It feels like I’m having the same conversation constantly these days, and I remembered yesterday how it was the same way before I left on my RTW trip. It’s nice that people are interested, and are bothering to ask questions, but sometimes I’d rather talk about something else! Unfortunately most of those people probably don’t read my blog, but here’s the rundown, in case I haven’t already had this conversation with you.

Q: Where are you going? Do you have a place to stay? A: I’m planning to be based in Buenos Aires, but there are a lot of places in Argentina and the rest of South America I want to visit/return to. I’ll need to leave the country every three months to renew my visa, so that will give me some built-in travel time. I have a room reserved for the first month in an apartment in San Telmo, the “bohemian” neighborhood of the city—I stayed in San Telmo last time and loved it—which will give me time to find my own place. I’m excited to finally be headed somewhere I can afford to live alone, and I understand there’s usually a good market of furnished, short-term sublets available.
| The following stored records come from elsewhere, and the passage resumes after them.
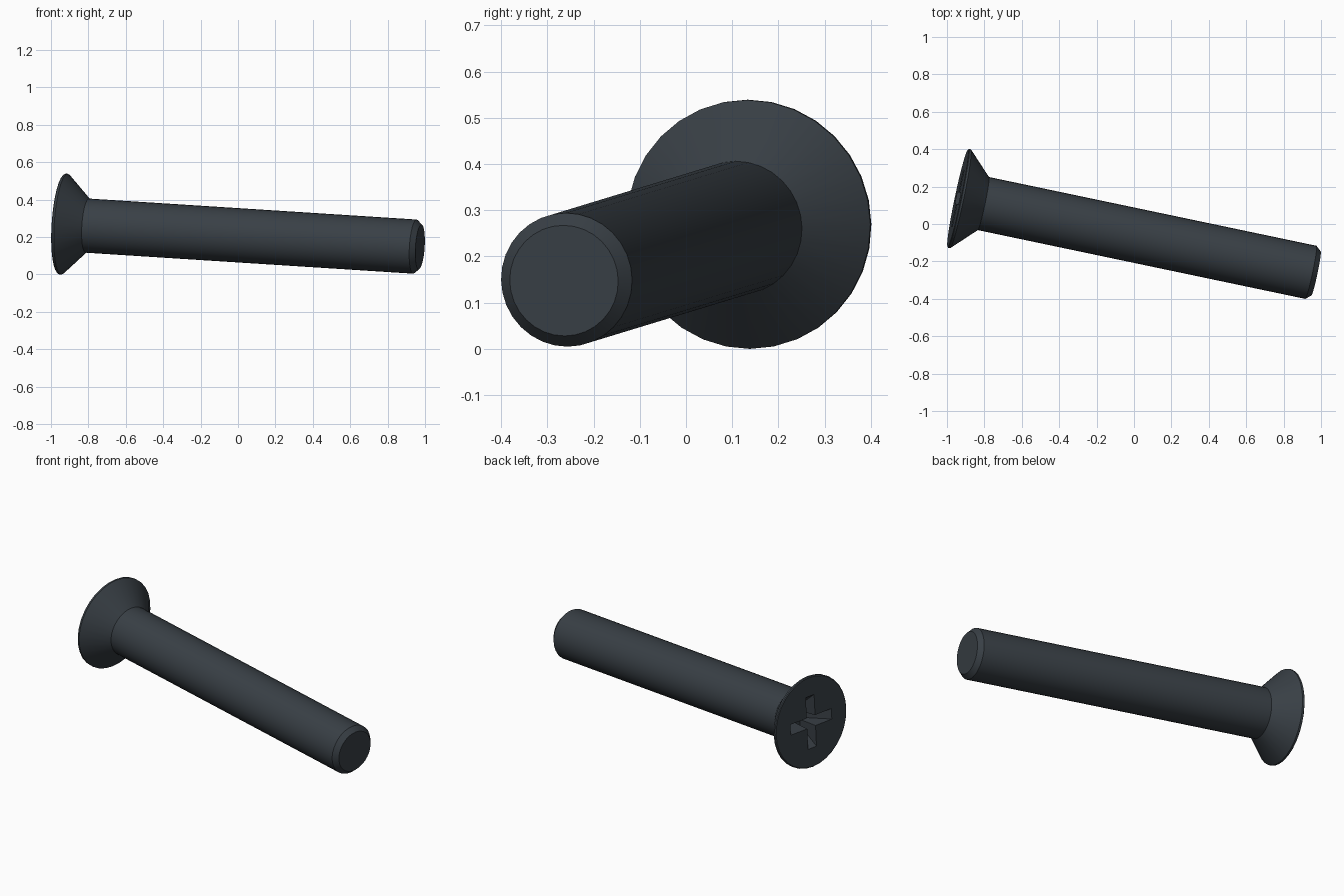
import bpy, bmesh, math
from mathutils import Matrix, Vector

cube = bpy.data.objects.get("Cube")
if cube:
    bpy.data.objects.remove(cube, do_unlink=True)

steel = bpy.data.materials.new("dark slate steel")
steel.use_nodes = True
colour = (0.04, 0.05, 0.06, 1)
steel.diffuse_color = colour
steel.node_tree.nodes["Principled BSDF"].inputs["Base Color"].default_value = colour

# Local frame: x runs along the screw from head to tip, z stays nearly upright
axis = Vector((1, -0.21, -0.064)).normalized()
side = Vector((0, 0, 1)).cross(axis).normalized()
up = axis.cross(side)
placement = Matrix.Translation((-0.942, 0.138, 0.27)) @ Matrix((axis, side, up)).transposed().to_4x4()


def loft(name, rings):
    """Join closed rings of local points into a capped solid."""
    bm = bmesh.new()
    loops = [[bm.verts.new(p) for p in ring] for ring in rings]
    count = len(loops[0])
    for a, b in zip(loops, loops[1:]):
        for i in range(count):
            j = (i + 1) % count
            bm.faces.new((a[i], a[j], b[j], b[i]))
    bm.faces.new(loops[0])
    bm.faces.new(loops[-1])
    bmesh.ops.recalc_face_normals(bm, faces=bm.faces)
    mesh = bpy.data.meshes.new(name)
    bm.to_mesh(mesh)
    bm.free()
    mesh.materials.append(steel)
    obj = bpy.data.objects.new(name, mesh)
    obj.matrix_world = placement
    bpy.context.collection.objects.link(obj)
    return obj


def circle(x, r, sides=32):
    return [(x, r * math.cos(math.tau * i / sides), r * math.sin(math.tau * i / sides))
            for i in range(sides)]


def cross(x, reach, half):
    corners = [(reach, -half), (reach, half), (half, half)]
    return [(x, *(Matrix.Rotation(k * math.pi / 2, 2) @ Vector(c)))
            for k in range(4) for c in corners]


# Countersunk head, shank and chamfered tip
profile = [(0, 0.265), (0.004, 0.27), (0.015, 0.27), (0.14, 0.145), (1.933, 0.145), (1.961, 0.12)]
screw = loft("countersunk_screw", [circle(x, r) for x, r in profile])

# Tapered cross recess in the head
cutter = loft("recess_cutter", [cross(-0.01, 0.163, 0.032), cross(0.12, 0.06, 0.025)])
cutter.hide_render = True
cut = screw.modifiers.new("cross_recess", "BOOLEAN")
cut.operation = "DIFFERENCE"
cut.solver = "EXACT"
cut.object = cutter

bpy.context.view_layer.objects.active = screw
screw.select_set(True)
cutter.select_set(False)
bpy.ops.object.modifier_apply(modifier=cut.name)
bpy.data.objects.remove(cutter, do_unlink=True)
bpy.ops.object.shade_smooth_by_angle(angle=math.radians(30))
Q: Why Argentina/Buenos Aires? A: My RTW trip provided a great overview of lots of places—many that I loved—but also left me wanting to stay longer in one place abroad, which I’ve never done before. I knew I wanted to go back to a Spanish-speaking country, so I could continue studying the language. I also considered Arequipa, Peru, and Valparaiso, Chile, but for now, Buenos Aires has won out. The city seems to have the best combination of affordability and a rather familiar standard of living (you can drink the water, Internet is readily available, etc.). Plus, how can you turn down great steak, wonderful wine, and the tango?

Q: How long will you be gone? A: I’m not sure. I bought a one-way ticket, and I’m excited to not have a definite plan at this point. I do know I’ll probably be there at least seven months, because my parents are talking about coming down for Christmas.

Q: Do you have a job lined up down there? A: Nope. I’m planning to continue freelancing with the same clients I have now—the beauty of my work is that I can truly work anywhere I have an Internet connection (which shouldn’t be a problem; my first place has WiFi!). I’d love to also do some volunteer work in the city, but I’ll figure that out once I get settled in.

Q: Do you know people there? A: I know a few Argentines I met while traveling, and also have phone numbers of friends of friends, etc. The Internet has helped a lot—through Couchsurfing and BootsnAll I’ve made some contacts that have led to a few messages along the lines of “Let’s have a drink when you get here!”

Q: Do you speak Spanish? A: Well enough. I’m reviewing/remembering a lot of what I learned during my time in South America (and from Spanish classes in San Francisco), and am sure I’ll pick up more every day. I’ll probably seek out some more formal lessons to work on some of my weak spots.

Q: What are you taking with you? A: Good question! I’m definitely not taking any furniture or shipping anything significant, but am certainly not packing as light as I have in the past. I’m hoping to fit everything in two huge suitcases (up to 50 pounds each, as allowed by Delta) and two carry-ons. My computer, plus other books and gadgets and ergonomic stuff for work, will take up more space/weight than I’d like them to, but that just means I’ll have to buy clothes there—which should be fine, since I remember them being cheap and cute!

Did I miss anything? This is your chance to ask those burning questions…